Exercise details = Output all the data exactly as it appears below.

───── Data listing

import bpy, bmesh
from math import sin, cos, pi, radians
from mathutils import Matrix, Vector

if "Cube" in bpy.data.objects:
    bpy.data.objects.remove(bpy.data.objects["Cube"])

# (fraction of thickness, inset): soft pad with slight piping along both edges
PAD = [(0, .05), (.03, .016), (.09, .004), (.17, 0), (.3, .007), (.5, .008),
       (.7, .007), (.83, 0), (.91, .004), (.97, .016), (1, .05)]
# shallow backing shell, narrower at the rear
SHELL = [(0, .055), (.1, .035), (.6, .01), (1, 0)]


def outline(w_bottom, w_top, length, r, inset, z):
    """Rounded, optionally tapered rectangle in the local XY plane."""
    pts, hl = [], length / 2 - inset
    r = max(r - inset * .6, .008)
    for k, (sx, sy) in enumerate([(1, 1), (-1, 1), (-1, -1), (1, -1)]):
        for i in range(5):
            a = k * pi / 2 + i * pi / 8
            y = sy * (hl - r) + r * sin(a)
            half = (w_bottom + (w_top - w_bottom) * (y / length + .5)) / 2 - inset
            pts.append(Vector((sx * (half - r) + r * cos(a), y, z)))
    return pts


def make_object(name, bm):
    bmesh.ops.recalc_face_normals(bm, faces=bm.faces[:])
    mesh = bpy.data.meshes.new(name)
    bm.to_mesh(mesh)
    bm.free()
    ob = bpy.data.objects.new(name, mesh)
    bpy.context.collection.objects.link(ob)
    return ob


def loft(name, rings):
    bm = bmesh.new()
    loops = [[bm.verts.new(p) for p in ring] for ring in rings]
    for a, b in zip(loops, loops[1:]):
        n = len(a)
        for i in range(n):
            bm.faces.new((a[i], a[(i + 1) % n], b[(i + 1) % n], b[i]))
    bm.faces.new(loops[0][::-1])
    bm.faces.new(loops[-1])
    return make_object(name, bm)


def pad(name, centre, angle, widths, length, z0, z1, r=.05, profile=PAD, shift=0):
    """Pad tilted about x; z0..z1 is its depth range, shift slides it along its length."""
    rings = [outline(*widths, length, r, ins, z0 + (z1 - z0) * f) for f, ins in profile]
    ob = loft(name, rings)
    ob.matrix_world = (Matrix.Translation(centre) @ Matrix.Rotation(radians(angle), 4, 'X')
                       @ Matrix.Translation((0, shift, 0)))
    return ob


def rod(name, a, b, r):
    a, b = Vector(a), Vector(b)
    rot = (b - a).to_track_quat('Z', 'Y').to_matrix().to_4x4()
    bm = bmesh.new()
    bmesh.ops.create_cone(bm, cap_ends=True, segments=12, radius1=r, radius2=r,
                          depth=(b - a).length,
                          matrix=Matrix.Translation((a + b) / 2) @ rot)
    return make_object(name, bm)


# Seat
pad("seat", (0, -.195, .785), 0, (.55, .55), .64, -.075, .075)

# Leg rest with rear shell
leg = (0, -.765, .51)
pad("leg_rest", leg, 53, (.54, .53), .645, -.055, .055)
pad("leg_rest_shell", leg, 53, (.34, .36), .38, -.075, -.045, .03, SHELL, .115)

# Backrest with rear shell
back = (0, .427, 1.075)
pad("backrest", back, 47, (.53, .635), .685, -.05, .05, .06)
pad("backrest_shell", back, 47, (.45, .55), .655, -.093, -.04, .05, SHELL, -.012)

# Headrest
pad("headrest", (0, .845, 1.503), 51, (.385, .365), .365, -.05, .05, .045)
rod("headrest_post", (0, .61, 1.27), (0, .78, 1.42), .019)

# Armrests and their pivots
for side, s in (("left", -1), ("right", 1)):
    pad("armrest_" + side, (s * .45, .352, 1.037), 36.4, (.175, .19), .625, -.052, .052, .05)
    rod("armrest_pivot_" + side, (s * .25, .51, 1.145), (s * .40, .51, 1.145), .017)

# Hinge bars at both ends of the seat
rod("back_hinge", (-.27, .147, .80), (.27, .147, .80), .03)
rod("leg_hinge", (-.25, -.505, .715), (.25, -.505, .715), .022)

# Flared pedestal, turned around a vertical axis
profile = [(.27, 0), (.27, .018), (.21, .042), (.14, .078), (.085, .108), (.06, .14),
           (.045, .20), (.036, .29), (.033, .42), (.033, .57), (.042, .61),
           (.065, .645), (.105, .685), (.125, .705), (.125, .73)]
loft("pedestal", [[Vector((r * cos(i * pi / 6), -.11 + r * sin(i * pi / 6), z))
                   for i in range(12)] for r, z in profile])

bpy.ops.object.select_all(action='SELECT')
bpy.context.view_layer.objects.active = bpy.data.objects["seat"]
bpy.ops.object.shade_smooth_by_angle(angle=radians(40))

──────────

Written solution =
import bpy, bmesh
from math import sin, cos, pi, radians
from mathutils import Matrix, Vector

if "Cube" in bpy.data.objects:
    bpy.data.objects.remove(bpy.data.objects["Cube"])

# (fraction of thickness, inset): soft pad with slight piping along both edges
PAD = [(0, .05), (.03, .016), (.09, .004), (.17, 0), (.3, .007), (.5, .008),
       (.7, .007), (.83, 0), (.91, .004), (.97, .016), (1, .05)]
# shallow backing shell, narrower at the rear
SHELL = [(0, .055), (.1, .035), (.6, .01), (1, 0)]


def outline(w_bottom, w_top, length, r, inset, z):
    """Rounded, optionally tapered rectangle in the local XY plane."""
    pts, hl = [], length / 2 - inset
    r = max(r - inset * .6, .008)
    for k, (sx, sy) in enumerate([(1, 1), (-1, 1), (-1, -1), (1, -1)]):
        for i in range(5):
            a = k * pi / 2 + i * pi / 8
            y = sy * (hl - r) + r * sin(a)
            half = (w_bottom + (w_top - w_bottom) * (y / length + .5)) / 2 - inset
            pts.append(Vector((sx * (half - r) + r * cos(a), y, z)))
    return pts


def make_object(name, bm):
    bmesh.ops.recalc_face_normals(bm, faces=bm.faces[:])
    mesh = bpy.data.meshes.new(name)
    bm.to_mesh(mesh)
    bm.free()
    ob = bpy.data.objects.new(name, mesh)
    bpy.context.collection.objects.link(ob)
    return ob


def loft(name, rings):
    bm = bmesh.new()
    loops = [[bm.verts.new(p) for p in ring] for ring in rings]
    for a, b in zip(loops, loops[1:]):
        n = len(a)
        for i in range(n):
            bm.faces.new((a[i], a[(i + 1) % n], b[(i + 1) % n], b[i]))
    bm.faces.new(loops[0][::-1])
    bm.faces.new(loops[-1])
    return make_object(name, bm)


def pad(name, centre, angle, widths, length, z0, z1, r=.05, profile=PAD, shift=0):
    """Pad tilted about x; z0..z1 is its depth range, shift slides it along its length."""
    rings = [outline(*widths, length, r, ins, z0 + (z1 - z0) * f) for f, ins in profile]
    ob = loft(name, rings)
    ob.matrix_world = (Matrix.Translation(centre) @ Matrix.Rotation(radians(angle), 4, 'X')
                       @ Matrix.Translation((0, shift, 0)))
    return ob


def rod(name, a, b, r):
    a, b = Vector(a), Vector(b)
    rot = (b - a).to_track_quat('Z', 'Y').to_matrix().to_4x4()
    bm = bmesh.new()
    bmesh.ops.create_cone(bm, cap_ends=True, segments=12, radius1=r, radius2=r,
                          depth=(b - a).length,
                          matrix=Matrix.Translation((a + b) / 2) @ rot)
    return make_object(name, bm)


# Seat
pad("seat", (0, -.195, .785), 0, (.55, .55), .64, -.075, .075)

# Leg rest with rear shell
leg = (0, -.765, .51)
pad("leg_rest", leg, 53, (.54, .53), .645, -.055, .055)
pad("leg_rest_shell", leg, 53, (.34, .36), .38, -.075, -.045, .03, SHELL, .115)

# Backrest with rear shell
back = (0, .427, 1.075)
pad("backrest", back, 47, (.53, .635), .685, -.05, .05, .06)
pad("backrest_shell", back, 47, (.45, .55), .655, -.093, -.04, .05, SHELL, -.012)

# Headrest
pad("headrest", (0, .845, 1.503), 51, (.385, .365), .365, -.05, .05, .045)
rod("headrest_post", (0, .61, 1.27), (0, .78, 1.42), .019)

# Armrests and their pivots
for side, s in (("left", -1), ("right", 1)):
    pad("armrest_" + side, (s * .45, .352, 1.037), 36.4, (.175, .19), .625, -.052, .052, .05)
    rod("armrest_pivot_" + side, (s * .25, .51, 1.145), (s * .40, .51, 1.145), .017)

# Hinge bars at both ends of the seat
rod("back_hinge", (-.27, .147, .80), (.27, .147, .80), .03)
rod("leg_hinge", (-.25, -.505, .715), (.25, -.505, .715), .022)

# Flared pedestal, turned around a vertical axis
profile = [(.27, 0), (.27, .018), (.21, .042), (.14, .078), (.085, .108), (.06, .14),
           (.045, .20), (.036, .29), (.033, .42), (.033, .57), (.042, .61),
           (.065, .645), (.105, .685), (.125, .705), (.125, .73)]
loft("pedestal", [[Vector((r * cos(i * pi / 6), -.11 + r * sin(i * pi / 6), z))
                   for i in range(12)] for r, z in profile])

bpy.ops.object.select_all(action='SELECT')
bpy.context.view_layer.objects.active = bpy.data.objects["seat"]
bpy.ops.object.shade_smooth_by_angle(angle=radians(40))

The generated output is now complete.